Start of Stored data

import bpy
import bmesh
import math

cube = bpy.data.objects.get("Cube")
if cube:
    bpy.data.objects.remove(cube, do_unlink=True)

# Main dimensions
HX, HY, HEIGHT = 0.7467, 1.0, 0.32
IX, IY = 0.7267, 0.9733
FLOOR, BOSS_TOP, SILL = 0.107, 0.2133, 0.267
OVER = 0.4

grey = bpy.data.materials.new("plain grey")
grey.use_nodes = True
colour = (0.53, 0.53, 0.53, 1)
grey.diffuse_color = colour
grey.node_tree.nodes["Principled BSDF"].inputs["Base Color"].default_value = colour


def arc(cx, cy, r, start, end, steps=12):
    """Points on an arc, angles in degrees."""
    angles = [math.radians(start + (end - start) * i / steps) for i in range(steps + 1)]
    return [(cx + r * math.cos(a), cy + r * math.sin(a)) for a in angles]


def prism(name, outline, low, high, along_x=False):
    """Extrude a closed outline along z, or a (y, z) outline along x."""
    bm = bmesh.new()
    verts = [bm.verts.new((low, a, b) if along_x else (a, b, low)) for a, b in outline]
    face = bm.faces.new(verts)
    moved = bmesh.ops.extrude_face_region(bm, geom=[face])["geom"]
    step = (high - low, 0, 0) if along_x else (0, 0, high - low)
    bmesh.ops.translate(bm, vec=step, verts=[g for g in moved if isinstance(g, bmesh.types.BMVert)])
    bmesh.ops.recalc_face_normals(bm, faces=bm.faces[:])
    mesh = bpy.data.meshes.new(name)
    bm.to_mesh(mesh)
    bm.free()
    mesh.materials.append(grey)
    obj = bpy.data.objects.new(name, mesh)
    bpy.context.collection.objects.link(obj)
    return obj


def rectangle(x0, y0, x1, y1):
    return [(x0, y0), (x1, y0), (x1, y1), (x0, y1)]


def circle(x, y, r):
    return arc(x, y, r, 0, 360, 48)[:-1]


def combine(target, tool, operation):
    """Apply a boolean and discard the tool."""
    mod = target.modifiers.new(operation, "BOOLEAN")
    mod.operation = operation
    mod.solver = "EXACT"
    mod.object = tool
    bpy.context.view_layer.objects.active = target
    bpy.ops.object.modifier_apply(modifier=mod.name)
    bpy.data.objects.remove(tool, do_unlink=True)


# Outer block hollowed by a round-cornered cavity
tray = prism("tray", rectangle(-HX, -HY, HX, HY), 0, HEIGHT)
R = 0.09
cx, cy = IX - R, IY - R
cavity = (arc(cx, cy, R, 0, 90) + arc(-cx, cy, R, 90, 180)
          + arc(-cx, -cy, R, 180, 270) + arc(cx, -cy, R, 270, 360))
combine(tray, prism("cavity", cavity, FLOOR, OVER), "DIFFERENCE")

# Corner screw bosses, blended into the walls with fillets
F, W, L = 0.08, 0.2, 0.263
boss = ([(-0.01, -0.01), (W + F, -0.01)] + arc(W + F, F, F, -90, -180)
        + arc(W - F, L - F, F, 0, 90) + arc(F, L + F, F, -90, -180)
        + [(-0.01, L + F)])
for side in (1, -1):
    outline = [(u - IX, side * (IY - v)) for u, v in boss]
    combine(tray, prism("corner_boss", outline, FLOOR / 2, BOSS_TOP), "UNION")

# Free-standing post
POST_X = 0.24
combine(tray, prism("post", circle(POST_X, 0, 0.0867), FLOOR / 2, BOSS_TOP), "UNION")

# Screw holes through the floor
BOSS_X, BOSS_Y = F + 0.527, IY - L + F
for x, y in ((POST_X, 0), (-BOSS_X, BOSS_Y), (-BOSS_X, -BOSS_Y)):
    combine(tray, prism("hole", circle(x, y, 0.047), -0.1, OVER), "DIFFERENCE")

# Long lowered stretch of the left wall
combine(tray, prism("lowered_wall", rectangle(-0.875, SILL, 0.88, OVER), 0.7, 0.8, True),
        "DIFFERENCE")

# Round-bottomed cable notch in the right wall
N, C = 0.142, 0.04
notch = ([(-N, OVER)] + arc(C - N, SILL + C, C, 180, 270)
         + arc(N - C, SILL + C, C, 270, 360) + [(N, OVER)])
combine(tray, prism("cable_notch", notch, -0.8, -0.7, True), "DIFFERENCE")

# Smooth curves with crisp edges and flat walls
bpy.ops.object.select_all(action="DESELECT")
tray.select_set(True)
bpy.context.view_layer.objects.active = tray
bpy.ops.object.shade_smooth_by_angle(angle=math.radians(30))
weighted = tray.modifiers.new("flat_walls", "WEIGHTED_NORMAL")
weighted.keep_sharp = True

End of Stored data

◆ What needs to be done ◆
When you output the entries, keep every line exactly as it appears above.

◆ Task solution ◆
import bpy
import bmesh
import math

cube = bpy.data.objects.get("Cube")
if cube:
    bpy.data.objects.remove(cube, do_unlink=True)

# Main dimensions
HX, HY, HEIGHT = 0.7467, 1.0, 0.32
IX, IY = 0.7267, 0.9733
FLOOR, BOSS_TOP, SILL = 0.107, 0.2133, 0.267
OVER = 0.4

grey = bpy.data.materials.new("plain grey")
grey.use_nodes = True
colour = (0.53, 0.53, 0.53, 1)
grey.diffuse_color = colour
grey.node_tree.nodes["Principled BSDF"].inputs["Base Color"].default_value = colour


def arc(cx, cy, r, start, end, steps=12):
    """Points on an arc, angles in degrees."""
    angles = [math.radians(start + (end - start) * i / steps) for i in range(steps + 1)]
    return [(cx + r * math.cos(a), cy + r * math.sin(a)) for a in angles]


def prism(name, outline, low, high, along_x=False):
    """Extrude a closed outline along z, or a (y, z) outline along x."""
    bm = bmesh.new()
    verts = [bm.verts.new((low, a, b) if along_x else (a, b, low)) for a, b in outline]
    face = bm.faces.new(verts)
    moved = bmesh.ops.extrude_face_region(bm, geom=[face])["geom"]
    step = (high - low, 0, 0) if along_x else (0, 0, high - low)
    bmesh.ops.translate(bm, vec=step, verts=[g for g in moved if isinstance(g, bmesh.types.BMVert)])
    bmesh.ops.recalc_face_normals(bm, faces=bm.faces[:])
    mesh = bpy.data.meshes.new(name)
    bm.to_mesh(mesh)
    bm.free()
    mesh.materials.append(grey)
    obj = bpy.data.objects.new(name, mesh)
    bpy.context.collection.objects.link(obj)
    return obj


def rectangle(x0, y0, x1, y1):
    return [(x0, y0), (x1, y0), (x1, y1), (x0, y1)]


def circle(x, y, r):
    return arc(x, y, r, 0, 360, 48)[:-1]


def combine(target, tool, operation):
    """Apply a boolean and discard the tool."""
    mod = target.modifiers.new(operation, "BOOLEAN")
    mod.operation = operation
    mod.solver = "EXACT"
    mod.object = tool
    bpy.context.view_layer.objects.active = target
    bpy.ops.object.modifier_apply(modifier=mod.name)
    bpy.data.objects.remove(tool, do_unlink=True)


# Outer block hollowed by a round-cornered cavity
tray = prism("tray", rectangle(-HX, -HY, HX, HY), 0, HEIGHT)
R = 0.09
cx, cy = IX - R, IY - R
cavity = (arc(cx, cy, R, 0, 90) + arc(-cx, cy, R, 90, 180)
          + arc(-cx, -cy, R, 180, 270) + arc(cx, -cy, R, 270, 360))
combine(tray, prism("cavity", cavity, FLOOR, OVER), "DIFFERENCE")

# Corner screw bosses, blended into the walls with fillets
F, W, L = 0.08, 0.2, 0.263
boss = ([(-0.01, -0.01), (W + F, -0.01)] + arc(W + F, F, F, -90, -180)
        + arc(W - F, L - F, F, 0, 90) + arc(F, L + F, F, -90, -180)
        + [(-0.01, L + F)])
for side in (1, -1):
    outline = [(u - IX, side * (IY - v)) for u, v in boss]
    combine(tray, prism("corner_boss", outline, FLOOR / 2, BOSS_TOP), "UNION")

# Free-standing post
POST_X = 0.24
combine(tray, prism("post", circle(POST_X, 0, 0.0867), FLOOR / 2, BOSS_TOP), "UNION")

# Screw holes through the floor
BOSS_X, BOSS_Y = F + 0.527, IY - L + F
for x, y in ((POST_X, 0), (-BOSS_X, BOSS_Y), (-BOSS_X, -BOSS_Y)):
    combine(tray, prism("hole", circle(x, y, 0.047), -0.1, OVER), "DIFFERENCE")

# Long lowered stretch of the left wall
combine(tray, prism("lowered_wall", rectangle(-0.875, SILL, 0.88, OVER), 0.7, 0.8, True),
        "DIFFERENCE")

# Round-bottomed cable notch in the right wall
N, C = 0.142, 0.04
notch = ([(-N, OVER)] + arc(C - N, SILL + C, C, 180, 270)
         + arc(N - C, SILL + C, C, 270, 360) + [(N, OVER)])
combine(tray, prism("cable_notch", notch, -0.8, -0.7, True), "DIFFERENCE")

# Smooth curves with crisp edges and flat walls
bpy.ops.object.select_all(action="DESELECT")
tray.select_set(True)
bpy.context.view_layer.objects.active = tray
bpy.ops.object.shade_smooth_by_angle(angle=math.radians(30))
weighted = tray.modifiers.new("flat_walls", "WEIGHTED_NORMAL")
weighted.keep_sharp = True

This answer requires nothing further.